Shahla Lahiji is an Iranian writer, translator, and director of the Roshangaran publication company. She is the first woman to found and run a publication company in Iran. Lahiji was one of 1Iranian writers and intellectuals put on trial for participating in a conference in Berlin in April 2000. Upon her return to Iran, she was arrested and tried by the Islamic Revolutionary Court for speaking out against the Islamic State’s policies toward women. She was convicted and sentenced to three years and six months in prison on charges of endangering national security and spreading propaganda against the state. Lahiji was released in June 2000 after she posted $60,000 in bail. In 2001 she received the PEN/Barbara Goldsmith Freedom to Write Award, and after her trial in January 2002, her sentence was reduced to six months, which was deemed already served. She continues to work and live in Tehran.  


Shahla Lahiji founded Roshangaran, Persian for “enlightened”, in 1983, and has since published hundreds of works, primarily by female writers. Lahiji is a prominent women’s right’s advocate, and in April 2000 she was one of 19 prominent cultural figures invited to participate in a conference at the Heinrich Böll Institute in Berlin. The event brought together Iranian writers and Iranians living in exile to debate political and social reform in Iran. After returning to Iran, the participants and three translators accused of helping to organize the event were detained and charged with endangering national security and other related crimes. 

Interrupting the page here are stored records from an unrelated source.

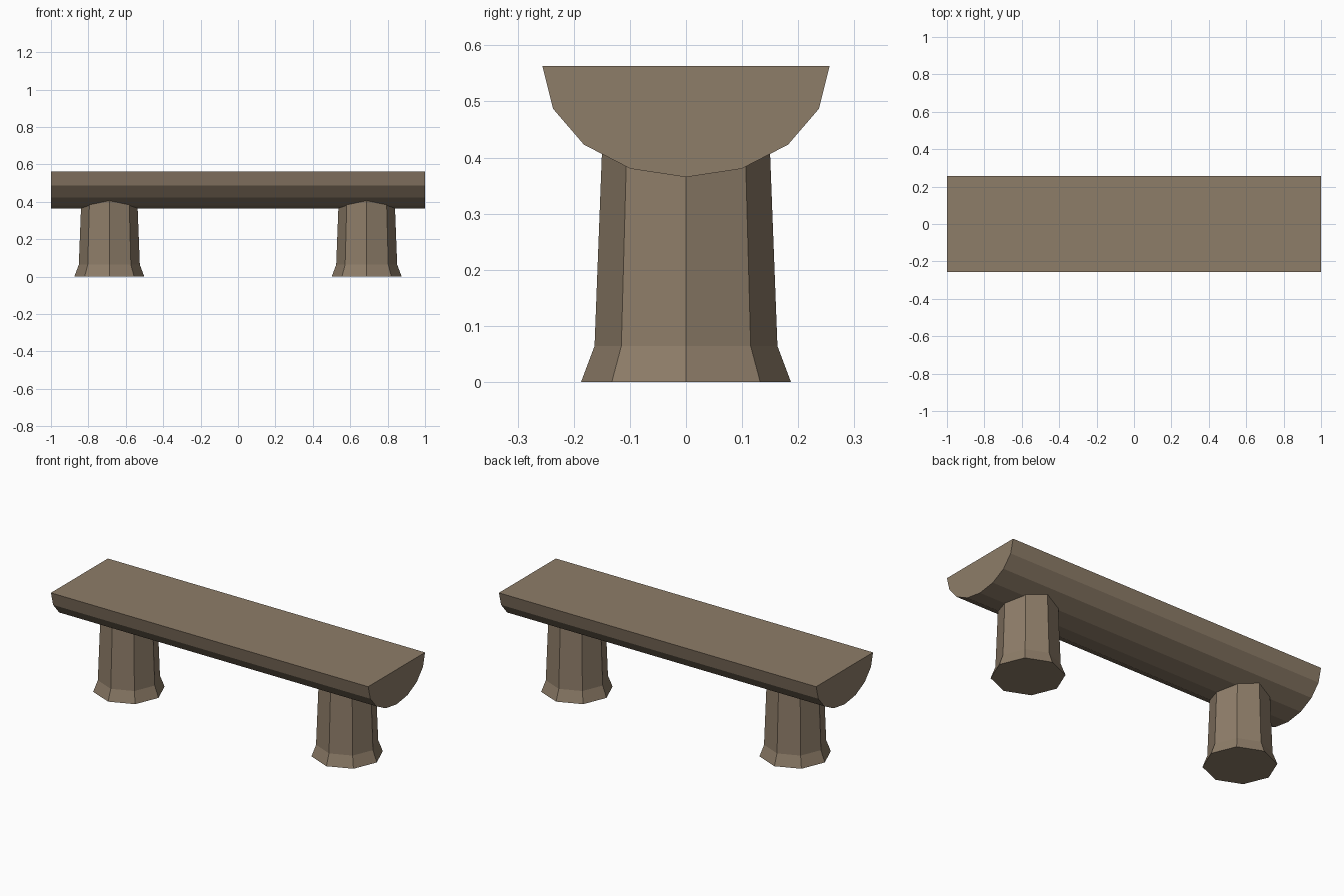
import bpy, bmesh
from math import cos, sin, pi

cube = bpy.data.objects.get("Cube")
if cube:
    bpy.data.objects.remove(cube, do_unlink=True)

wood = bpy.data.materials.new("weathered_wood")
wood.use_nodes = True
colour = (0.27, 0.205, 0.14, 1)
wood.diffuse_color = colour
bsdf = next(n for n in wood.node_tree.nodes if n.type == "BSDF_PRINCIPLED")
bsdf.inputs["Base Color"].default_value = colour


def loft(name, rings):
    """Bridge matching rings of points, cap both ends, flat shaded."""
    bm = bmesh.new()
    loops = [[bm.verts.new(p) for p in ring] for ring in rings]
    n = len(loops[0])
    for a, b in zip(loops, loops[1:]):
        for i in range(n):
            j = (i + 1) % n
            bm.faces.new((a[i], a[j], b[j], b[i]))
    bm.faces.new(loops[0])
    bm.faces.new(loops[-1])
    bmesh.ops.recalc_face_normals(bm, faces=bm.faces)
    mesh = bpy.data.meshes.new(name)
    bm.to_mesh(mesh)
    bm.free()
    mesh.materials.append(wood)
    obj = bpy.data.objects.new(name, mesh)
    bpy.context.collection.objects.link(obj)
    return obj


# Seat: a split log, flat side up
half = [(0.256, 0.563), (0.237, 0.487), (0.182, 0.423), (0.099, 0.38)]
profile = half + [(0, 0.365)] + [(-y, z) for y, z in reversed(half)]
loft("seat", [[(x, y, z) for y, z in profile] for x in (-1, 1)])

# Legs: octagonal stumps with a flared foot, sunk into the log
for name, cx in (("right_leg", -0.688), ("left_leg", 0.688)):
    loft(name, [[(cx + r * cos(i * pi / 4), r * sin(i * pi / 4), z) for i in range(8)]
                for r, z in ((0.187, 0), (0.163, 0.064), (0.149, 0.43))])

Lahiji was held in Evin Prison and interrogated for several months without access to her attorney, before being released on bail in June 2000. Trial proceedings against the conference participants began in October that year, first behind closed doors, and then, following widespread public protests, in 10 open sessions. The final verdict was returned in January 2002. Of the 19 intellectuals charged in connection with the Berlin conference, six were acquitted and 11 were sentenced to prison terms ranging from 4 to 14 years, though some have since been released, including prominent cleric and writer Hasan Yousefi Eshkevari. Shahla Lahiji had initially received a sentence of three years and six months in prison for acting against national security by participating in the conference, plus an additional six months for propaganda against the Islamic Republic for speaking out about the dangers facing writers in Iran. Her sentence was later reduced to six months.

Lahiji remains committed to publishing works by young, new voices that represent Iran. She remains a staunch supporter of women’s rights and critic of censorship in Iran.